* [The problem]:
From the entries below, count the lines with "Vector". Write only the count.

* [Supplied material]:
>>>

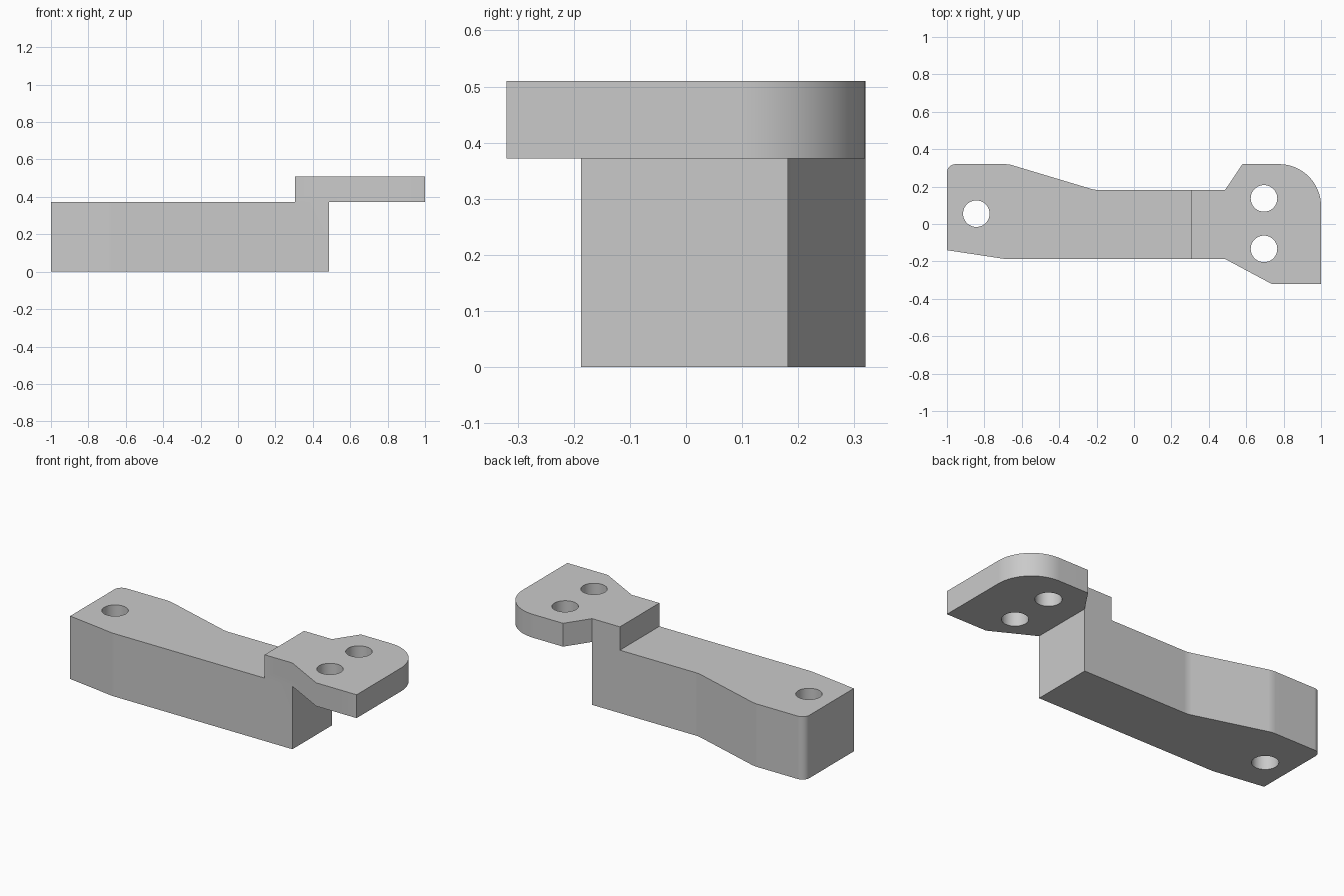
import bpy
import bmesh
from math import cos, sin, pi, tan
from mathutils import Vector

cube = bpy.data.objects.get("Cube")
if cube:
    bpy.data.objects.remove(cube)

STEP, TOP = 0.372, 0.51          # arm top, plate top
FRONT, BACK = -0.187, 0.182      # narrow section of the arm

grey = bpy.data.materials.new("plain grey")
grey.use_nodes = True
colour = (0.59, 0.59, 0.59, 1)
grey.diffuse_color = colour
grey.node_tree.nodes["Principled BSDF"].inputs["Base Color"].default_value = colour


def rounded(corners):
    """Outline from (x, y, fillet radius, segments) corners."""
    points = []
    for i, (x, y, radius, segments) in enumerate(corners):
        here = Vector((x, y))
        if not radius:
            points.append(here)
            continue
        to_prev = (Vector(corners[i - 1][:2]) - here).normalized()
        to_next = (Vector(corners[(i + 1) % len(corners)][:2]) - here).normalized()
        half = to_prev.angle(to_next) / 2
        centre = here + (to_prev + to_next).normalized() * radius / sin(half)
        start = (here + to_prev * radius / tan(half) - centre).normalized()
        end = (here + to_next * radius / tan(half) - centre).normalized()
        for k in range(segments + 1):
            points.append(centre + start.slerp(end, k / segments) * radius)
    return points


def prism(name, outline, bottom, top):
    bm = bmesh.new()
    face = bm.faces.new([bm.verts.new((p[0], p[1], bottom)) for p in outline])
    new = bmesh.ops.extrude_face_region(bm, geom=[face])["geom"]
    bmesh.ops.translate(bm, vec=(0, 0, top - bottom),
                        verts=[g for g in new if isinstance(g, bmesh.types.BMVert)])
    bmesh.ops.recalc_face_normals(bm, faces=bm.faces)
    mesh = bpy.data.meshes.new(name)
    bm.to_mesh(mesh)
    bm.free()
    mesh.materials.append(grey)
    obj = bpy.data.objects.new(name, mesh)
    bpy.context.collection.objects.link(obj)
    return obj


def combine(target, tool, operation):
    bpy.context.view_layer.objects.active = target
    mod = target.modifiers.new(operation, "BOOLEAN")
    mod.operation, mod.solver, mod.object = operation, "EXACT", tool
    bpy.ops.object.modifier_apply(modifier=mod.name)
    bpy.data.objects.remove(tool)


# Long arm with a flared end
bracket = prism("bracket", rounded([
    (-1, -0.14, 0, 0), (-0.69, FRONT, 0.15, 3), (0.487, FRONT, 0, 0),
    (0.487, BACK, 0, 0), (-0.21, BACK, 0.15, 3), (-0.67, 0.32, 0.15, 3),
    (-1, 0.32, 0.045, 8)]), 0, STEP)

# Raised mounting plate with one large rounded corner
plate = prism("mounting_plate", rounded([
    (0.305, FRONT, 0, 0), (0.487, FRONT, 0, 0), (0.735, -0.32, 0, 0),
    (1, -0.32, 0, 0), (1, 0.32, 0.225, 16), (0.58, 0.32, 0, 0),
    (0.487, BACK, 0, 0), (0.305, BACK, 0, 0)]), STEP, TOP)
combine(bracket, plate, "UNION")

# Bolt holes
for x, y in [(-0.843, 0.055), (0.695, 0.137), (0.695, -0.133)]:
    ring = [(x + 0.071 * cos(a * pi / 24), y + 0.071 * sin(a * pi / 24)) for a in range(48)]
    combine(bracket, prism("hole_cutter", ring, -0.1, 0.6), "DIFFERENCE")

# Smooth fillets and holes, crisp edges elsewhere
bpy.ops.object.select_all(action="DESELECT")
bracket.select_set(True)
bpy.context.view_layer.objects.active = bracket
bpy.ops.object.shade_smooth_by_angle(angle=pi / 6)
weighted = bracket.modifiers.new("even shading", "WEIGHTED_NORMAL")
weighted.keep_sharp = True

<<<

* [Task output]:
4